“We thank her from the bottom of our hearts.”
A Sunderland family whose lifeline charity has been boosted by an unexpected donation of more than £26,000 have expressed their heartfelt gratitude to a tireless fund-raiser.
Julie Reay’s donation has secured the future of Kian’s Gift, a holiday caravan which gives families affected by the death or illness of a child, a break at the toughest time of their lives.
It was set up by the family of Kian Armstrong, five, from Castletown who has proved inspirational after defying the odds to battle back from rare cancer neuroblastoma.
Yesterday, the Echo revealed how Julie, from Barnes, had intended to give £50,000 raised through her Peter David Lane Trust Fund to Grace House.
Read more: Fundraiser pulls £50,000 donation from Grace House after charity changes hospice plans
However, after discovering that Grace House will be a respite facility instead of its intended purpose as a children’s hospice, she took the difficult decision to place the funds elsewhere.
While the lion’s share will go to Kian’s Gift, the remaining amount will be divided across a number of other Wearside charities.
Kian’s mum, Jemma Armstrong, 31, said: “I can’t express how much this means to us.
“It’s secured the future of the caravan and will create memories for years to come for families with a poorly child or who have lost a child.
“You don’t realise how precious memories like that are until you are in a situation where you may not have a tomorrow with your child.”
Since it was established just over a year ago, Kian’s Gift caravan, in Haggerston Castle, Northumberland, has welcomed more than 35 families through its doors.
Kian’s family and friends had managed to raise just over £21,000, but Julie’s donation means they can buy the caravan, which costs £40,000, as well as pay site fees and maintenance costs.
During the height of Kian’s illness, the Castletown Primary School pupil had visited the caravan park with his family.
It touched them all so much that he asked his family if they could provide a caravan for other youngsters.
“Kian is very hands on,” said Jemma, who is married to Neil.
“He calls it his caravan and he picked the site and the decor. Nobody can explain what it’s like to have a poorly child.
“But being up there gave us something, no one minded that he had tubes in his face and a bald head. It’s a place for fun and smiles, which are so precious.
“Julie’s donation means we don’t have to worry about the future of the caravan, and can provide memories for hundreds more families.”
Julie set up her fund-raising trust in memory of her son Peter, who died in a tragic rope swing accident in 2002. Jemma said: “Kian knows about Peter and how special he is.
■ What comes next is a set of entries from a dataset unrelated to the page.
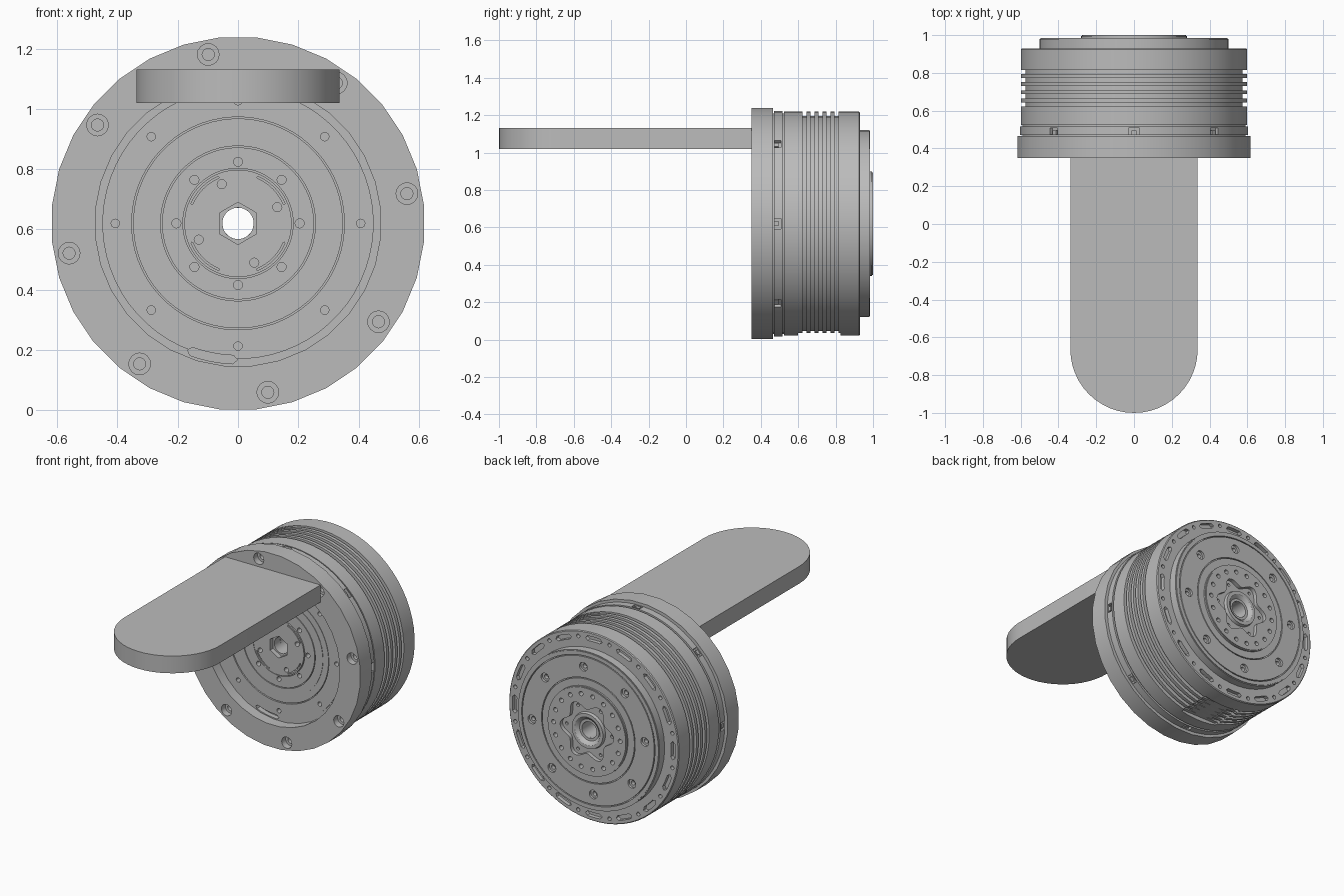
import bpy, bmesh
from math import sin, cos, pi, radians

if "Cube" in bpy.data.objects:
    bpy.data.objects.remove(bpy.data.objects["Cube"])

CZ = 0.62      # height of the drum axis
BORE = 0.052   # through hole

grey = bpy.data.materials.new("machined_grey")
grey.use_nodes = True
grey.diffuse_color = (0.5, 0.5, 0.5, 1)
grey.node_tree.nodes["Principled BSDF"].inputs["Base Color"].default_value = (0.5, 0.5, 0.5, 1)


def finish(bm, name):
    bmesh.ops.recalc_face_normals(bm, faces=bm.faces)
    mesh = bpy.data.meshes.new(name)
    bm.to_mesh(mesh)
    bm.free()
    mesh.materials.append(grey)
    ob = bpy.data.objects.new(name, mesh)
    bpy.context.collection.objects.link(ob)
    return ob


def lathe(name, profile, n=64):
    """Turn a closed (radius, y) profile around the drum axis."""
    bm = bmesh.new()
    rings = []
    for i in range(n):
        t = 2 * pi * (i + 0.5) / n
        rings.append([bm.verts.new((r * sin(t), y, CZ + r * cos(t))) for r, y in profile])
    for i in range(n):
        a, b = rings[i], rings[(i + 1) % n]
        for j in range(len(profile)):
            k = (j + 1) % len(profile)
            bm.faces.new((a[j], a[k], b[k], b[j]))
    return finish(bm, name)


def terraces(r, zones, back):
    """Profile of a disc whose face steps through (outer radius, y) zones."""
    pts = [(r, back)]
    for outer, y in zones:
        pts += [(r, y), (outer, y)]
        r = outer
    return pts + [(r, back)]


def prism(bm, pts, a, b, place=lambda u, v, w: (u, w, CZ + v)):
    """Extrude a flat outline from depth a to depth b."""
    lo = [bm.verts.new(place(u, v, a)) for u, v in pts]
    hi = [bm.verts.new(place(u, v, b)) for u, v in pts]
    bm.faces.new(lo)
    bm.faces.new(hi)
    for i in range(len(pts)):
        j = (i + 1) % len(pts)
        bm.faces.new((lo[i], lo[j], hi[j], hi[i]))


def polar(r, deg):
    return r * cos(radians(deg)), r * sin(radians(deg))


def circle(r, cx=0, cz=0, n=16, turn=0):
    return [(cx + r * cos(turn + 2 * pi * i / n), cz + r * sin(turn + 2 * pi * i / n)) for i in range(n)]


def hole_ring(count, radius, start, hole):
    return [circle(hole, *polar(radius, start + 360 * i / count)) for i in range(count)]


def arc_slot(radius, mid, half, width):
    steps = [mid - half + half * i / 4 for i in range(9)]
    tip = half + math_tip(width, radius)
    return ([polar(radius + width, d) for d in steps] + [polar(radius, mid + tip)]
            + [polar(radius - width, d) for d in reversed(steps)] + [polar(radius, mid - tip)])


def math_tip(width, radius):
    return width / radius * 180 / pi


def radial_box(r0, r1, half, deg):
    c, s = polar(1, deg)
    return [(r * c - t * s, r * s + t * c) for r, t in
            ((r0, -half), (r1, -half), (r1, half), (r0, half))]


def cut(ob, outlines, a, b):
    """Cut a set of outlines out of a part, between depths a and b."""
    bm = bmesh.new()
    for pts in outlines:
        prism(bm, pts, a, b)
    cutter = finish(bm, "cutter")
    cutter.hide_render = True
    mod = ob.modifiers.new("cut", "BOOLEAN")
    mod.operation, mod.solver, mod.object = "DIFFERENCE", "EXACT", cutter
    bpy.context.view_layer.objects.active = ob
    bpy.ops.object.modifier_apply(modifier=mod.name)
    bpy.data.objects.remove(cutter)


# Front flange ring with counterbored bolt holes
flange = lathe("front_flange", [(0.475, 0.35), (0.62, 0.35), (0.62, 0.465), (0.475, 0.465)], 32)
cut(flange, hole_ring(8, 0.569, 10, 0.036), 0.3, 0.39)
cut(flange, hole_ring(8, 0.569, 10, 0.02), 0.38, 0.44)

# Drum housing with cooling grooves
outer = [(0.45, 0.46), (0.59, 0.46), (0.59, 0.47), (0.603, 0.47), (0.603, 0.515),
         (0.59, 0.515), (0.59, 0.525), (0.6, 0.525)]
for i in range(5):
    y = 0.622 + i * 0.043
    outer += [(0.6, y), (0.576, y), (0.576, y + 0.022), (0.6, y + 0.022)]
outer += [(0.6, 0.925), (0.595, 0.93), (0.45, 0.93)]
housing = lathe("drum_housing", outer)
cut(housing, [radial_box(0.582, 0.65, 0.028, 45 * i) for i in range(8)], 0.474, 0.509)
cut(housing, [arc_slot(0.56, 22.5 * i, 4.5, 0.015) for i in range(16)], 0.905, 0.96)
cut(housing, hole_ring(16, 0.565, 11.25, 0.012), 0.9, 0.96)
# Flat pocket in the underside
cut(housing, [[(-0.13, -0.7), (0.13, -0.7), (0.13, -0.575), (-0.13, -0.575)]], 0.6, 0.825)

# Small lock tabs inside the side slots
bm = bmesh.new()
for i in range(8):
    prism(bm, radial_box(0.575, 0.597, 0.014, 45 * i), 0.472, 0.495)
tabs = finish(bm, "lock_tabs")

# Recessed stepped front face
face = lathe("front_face", terraces(BORE, [
    (0.178, 0.41), (0.183, 0.425), (0.252, 0.413), (0.257, 0.428), (0.31, 0.413), (0.348, 0.416),
    (0.353, 0.43), (0.45, 0.413), (0.476, 0.418)], 0.6))
cut(face, hole_ring(8, 0.2045, 0, 0.015) + hole_ring(8, 0.407, 0, 0.014)
    + hole_ring(4, 0.141, 22.5, 0.015), 0.38, 0.45)
cut(face, [circle(0.07, n=6, turn=pi / 2)], 0.38, 0.44)
cut(face, [arc_slot(0.452, 259, 9, 0.014)], 0.38, 0.45)
cut(face, [arc_slot(0.166, 45 + 90 * i, 22, 0.003) for i in range(4)], 0.38, 0.42)

# Rear cover with bolts and ring grooves
cover = lathe("rear_cover", terraces(BORE, [
    (0.27, 0.94), (0.325, 0.985), (0.331, 0.975), (0.465, 0.985), (0.471, 0.97),
    (0.495, 0.985), (0.5, 0.98)], 0.88))
cut(cover, hole_ring(8, 0.4, -5, 0.028), 0.97, 1.1)
cut(cover, hole_ring(8, 0.4, -5, 0.014), 0.945, 1.1)

# Output hub with hole circle and lobed recess
hub = lathe("output_hub", terraces(BORE, [(0.275, 1.0), (0.28, 0.995)], 0.93))
lobes = []
for i in range(72):
    t = 2 * pi * i / 72
    r = 0.165 + 0.025 * cos(6 * t)
    lobes.append((r * cos(t), r * sin(t)))
cut(hub, [lobes], 0.975, 1.1)
cut(hub, hole_ring(18, 0.235, 0, 0.014) + hole_ring(6, 0.16, 0, 0.01), 0.96, 1.1)
collar = lathe("hub_collar", [(BORE, 0.95), (0.075, 0.985), (0.09, 0.995), (0.11, 0.995), (0.12, 0.95)])

# Bore sleeve joining front and rear
sleeve = lathe("bore_sleeve", [(BORE, 0.5), (0.08, 0.5), (0.08, 0.96), (BORE, 0.96)], 32)

# Flat round-ended arm
W = 0.337
end = [polar(W, 180 + 180 * i / 24) for i in range(25)]
bm = bmesh.new()
prism(bm, [(x, y - 1 + W) for x, y in end] + [(W, 0.35), (-W, 0.35)], 1.02, 1.13,
      lambda u, v, w: (u, v, w))
arm = finish(bm, "flat_arm")

# Smooth the round surfaces, keep edges sharp
bpy.ops.object.select_all(action="DESELECT")
for ob in (flange, housing, tabs, face, cover, hub, collar, sleeve, arm):
    ob.select_set(True)
bpy.context.view_layer.objects.active = housing
bpy.ops.object.shade_smooth_by_angle(angle=radians(30))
“Our logo for the caravan is a heart because the whole place is about love, and next to the heart in the caravan is the poem Footprints in the Sand, which has become Julie’s poem for Peter.
“Julie has been with us since the beginning of Kian’s illness, when she paid for a house for his garden so he could play outside during his treatment.
“She gave us money from her boxing day dip fund-raising, but I never expected anything like this.”
Though Grace House has been built in Faber Road, Southwick, it was decided last year that it would no longer be a hospice.
When it does open its doors it will be a respite and short-break facility after signing a deal with Sunderland Care and Support, which will provide staff to help care for youngsters.
l Families who have lost a child, or who have been affected by childhood illness, can ask to stay at the Kian’s Gift caravan by searching for Kian’s Gift on Facebook or emailing firstname.lastname@example.org.